• _TASK REQUIREMENTS_
Starting at the top of the entries below, set down every line exactly, please, until you reach the line with "(0.45, 0.37, 0.43))", which is included too.

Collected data

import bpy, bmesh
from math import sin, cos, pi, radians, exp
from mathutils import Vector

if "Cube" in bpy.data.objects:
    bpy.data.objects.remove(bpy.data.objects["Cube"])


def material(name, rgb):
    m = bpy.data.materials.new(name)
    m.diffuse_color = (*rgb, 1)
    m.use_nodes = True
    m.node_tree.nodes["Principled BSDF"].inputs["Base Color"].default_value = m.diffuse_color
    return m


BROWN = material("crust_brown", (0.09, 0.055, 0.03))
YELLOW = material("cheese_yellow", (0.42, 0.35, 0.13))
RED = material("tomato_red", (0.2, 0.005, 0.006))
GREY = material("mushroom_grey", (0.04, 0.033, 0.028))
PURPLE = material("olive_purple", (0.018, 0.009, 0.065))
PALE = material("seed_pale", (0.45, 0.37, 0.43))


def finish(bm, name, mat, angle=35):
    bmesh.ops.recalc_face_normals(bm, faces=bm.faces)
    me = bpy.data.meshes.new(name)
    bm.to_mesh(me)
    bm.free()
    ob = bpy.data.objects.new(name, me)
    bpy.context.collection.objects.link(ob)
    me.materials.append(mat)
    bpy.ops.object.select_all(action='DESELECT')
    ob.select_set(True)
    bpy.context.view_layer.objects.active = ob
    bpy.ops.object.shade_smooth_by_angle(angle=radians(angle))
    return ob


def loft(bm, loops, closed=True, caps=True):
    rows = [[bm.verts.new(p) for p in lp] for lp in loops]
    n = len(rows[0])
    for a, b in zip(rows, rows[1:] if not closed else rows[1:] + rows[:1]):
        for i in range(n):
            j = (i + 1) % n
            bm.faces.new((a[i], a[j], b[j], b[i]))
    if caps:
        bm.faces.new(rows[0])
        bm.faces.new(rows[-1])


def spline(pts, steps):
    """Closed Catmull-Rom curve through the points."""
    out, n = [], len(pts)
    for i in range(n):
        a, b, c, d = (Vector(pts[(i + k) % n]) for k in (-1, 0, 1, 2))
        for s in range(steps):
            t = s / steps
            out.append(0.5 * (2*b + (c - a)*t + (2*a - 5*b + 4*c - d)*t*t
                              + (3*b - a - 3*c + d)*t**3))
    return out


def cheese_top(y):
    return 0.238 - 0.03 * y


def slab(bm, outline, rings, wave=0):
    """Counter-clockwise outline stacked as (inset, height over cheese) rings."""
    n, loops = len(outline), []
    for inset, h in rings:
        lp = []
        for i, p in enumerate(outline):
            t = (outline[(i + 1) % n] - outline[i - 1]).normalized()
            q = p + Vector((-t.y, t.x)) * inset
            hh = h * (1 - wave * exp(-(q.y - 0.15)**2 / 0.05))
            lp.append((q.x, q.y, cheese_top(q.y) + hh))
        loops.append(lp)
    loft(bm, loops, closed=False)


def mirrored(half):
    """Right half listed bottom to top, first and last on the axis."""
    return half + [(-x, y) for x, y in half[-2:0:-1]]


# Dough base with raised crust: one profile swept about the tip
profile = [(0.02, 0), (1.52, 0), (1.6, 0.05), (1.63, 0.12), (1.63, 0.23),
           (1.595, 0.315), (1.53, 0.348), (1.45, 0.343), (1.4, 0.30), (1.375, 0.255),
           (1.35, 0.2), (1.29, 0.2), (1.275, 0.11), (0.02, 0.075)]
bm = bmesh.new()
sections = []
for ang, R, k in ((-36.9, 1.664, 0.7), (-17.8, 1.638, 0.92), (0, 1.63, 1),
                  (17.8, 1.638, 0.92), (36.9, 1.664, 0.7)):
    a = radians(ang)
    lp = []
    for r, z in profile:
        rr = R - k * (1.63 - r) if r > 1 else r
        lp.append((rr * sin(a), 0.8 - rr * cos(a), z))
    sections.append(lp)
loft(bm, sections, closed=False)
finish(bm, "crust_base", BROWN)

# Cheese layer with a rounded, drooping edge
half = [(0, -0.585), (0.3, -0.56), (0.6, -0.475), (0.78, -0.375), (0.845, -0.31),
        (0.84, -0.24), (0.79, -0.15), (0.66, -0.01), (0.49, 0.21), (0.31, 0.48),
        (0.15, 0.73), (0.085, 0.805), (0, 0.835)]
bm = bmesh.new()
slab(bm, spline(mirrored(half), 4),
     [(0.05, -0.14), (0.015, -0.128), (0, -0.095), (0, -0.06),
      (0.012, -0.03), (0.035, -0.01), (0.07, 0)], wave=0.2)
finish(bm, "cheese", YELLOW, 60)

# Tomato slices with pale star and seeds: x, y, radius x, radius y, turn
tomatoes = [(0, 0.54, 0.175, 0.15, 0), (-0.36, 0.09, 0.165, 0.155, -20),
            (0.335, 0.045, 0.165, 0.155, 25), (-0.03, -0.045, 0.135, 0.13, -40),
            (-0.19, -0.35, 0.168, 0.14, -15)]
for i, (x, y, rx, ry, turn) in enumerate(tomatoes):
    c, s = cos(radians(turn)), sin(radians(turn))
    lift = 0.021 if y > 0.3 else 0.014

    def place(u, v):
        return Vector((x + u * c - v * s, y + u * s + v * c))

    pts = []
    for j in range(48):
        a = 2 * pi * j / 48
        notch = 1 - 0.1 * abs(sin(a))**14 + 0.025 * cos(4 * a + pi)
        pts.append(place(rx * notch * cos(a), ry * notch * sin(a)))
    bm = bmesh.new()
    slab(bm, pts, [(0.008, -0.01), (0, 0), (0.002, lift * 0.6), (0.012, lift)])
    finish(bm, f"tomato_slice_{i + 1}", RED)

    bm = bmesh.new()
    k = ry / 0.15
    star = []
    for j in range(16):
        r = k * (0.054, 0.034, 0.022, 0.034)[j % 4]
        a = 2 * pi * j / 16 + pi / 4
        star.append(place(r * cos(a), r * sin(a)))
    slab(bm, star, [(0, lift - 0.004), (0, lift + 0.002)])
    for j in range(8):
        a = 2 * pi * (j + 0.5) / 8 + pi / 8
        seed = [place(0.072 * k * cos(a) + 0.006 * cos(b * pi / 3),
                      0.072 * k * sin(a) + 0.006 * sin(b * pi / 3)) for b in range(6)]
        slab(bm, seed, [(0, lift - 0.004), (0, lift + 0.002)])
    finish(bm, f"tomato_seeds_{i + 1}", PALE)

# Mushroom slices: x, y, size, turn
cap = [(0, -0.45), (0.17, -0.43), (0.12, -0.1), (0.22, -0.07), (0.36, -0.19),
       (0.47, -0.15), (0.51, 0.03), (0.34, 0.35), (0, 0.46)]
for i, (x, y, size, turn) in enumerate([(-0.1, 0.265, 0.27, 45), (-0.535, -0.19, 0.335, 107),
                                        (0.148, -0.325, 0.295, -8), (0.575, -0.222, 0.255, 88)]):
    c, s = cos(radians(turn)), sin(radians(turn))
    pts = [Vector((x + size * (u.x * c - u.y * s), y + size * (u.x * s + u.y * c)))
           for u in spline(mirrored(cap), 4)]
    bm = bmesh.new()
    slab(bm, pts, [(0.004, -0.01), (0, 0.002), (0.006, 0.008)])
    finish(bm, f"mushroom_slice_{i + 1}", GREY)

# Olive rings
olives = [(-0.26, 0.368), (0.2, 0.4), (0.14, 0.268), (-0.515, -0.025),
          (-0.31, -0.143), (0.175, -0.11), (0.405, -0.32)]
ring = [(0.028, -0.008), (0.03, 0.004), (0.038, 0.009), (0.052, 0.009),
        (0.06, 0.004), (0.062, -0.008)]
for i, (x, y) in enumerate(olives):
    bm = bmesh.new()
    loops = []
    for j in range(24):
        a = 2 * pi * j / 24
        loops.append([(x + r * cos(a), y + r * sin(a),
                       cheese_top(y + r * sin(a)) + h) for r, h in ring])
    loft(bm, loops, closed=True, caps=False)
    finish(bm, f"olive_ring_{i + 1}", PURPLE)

• _TASK RESULT_
import bpy, bmesh
from math import sin, cos, pi, radians, exp
from mathutils import Vector

if "Cube" in bpy.data.objects:
    bpy.data.objects.remove(bpy.data.objects["Cube"])


def material(name, rgb):
    m = bpy.data.materials.new(name)
    m.diffuse_color = (*rgb, 1)
    m.use_nodes = True
    m.node_tree.nodes["Principled BSDF"].inputs["Base Color"].default_value = m.diffuse_color
    return m


BROWN = material("crust_brown", (0.09, 0.055, 0.03))
YELLOW = material("cheese_yellow", (0.42, 0.35, 0.13))
RED = material("tomato_red", (0.2, 0.005, 0.006))
GREY = material("mushroom_grey", (0.04, 0.033, 0.028))
PURPLE = material("olive_purple", (0.018, 0.009, 0.065))
PALE = material("seed_pale", (0.45, 0.37, 0.43))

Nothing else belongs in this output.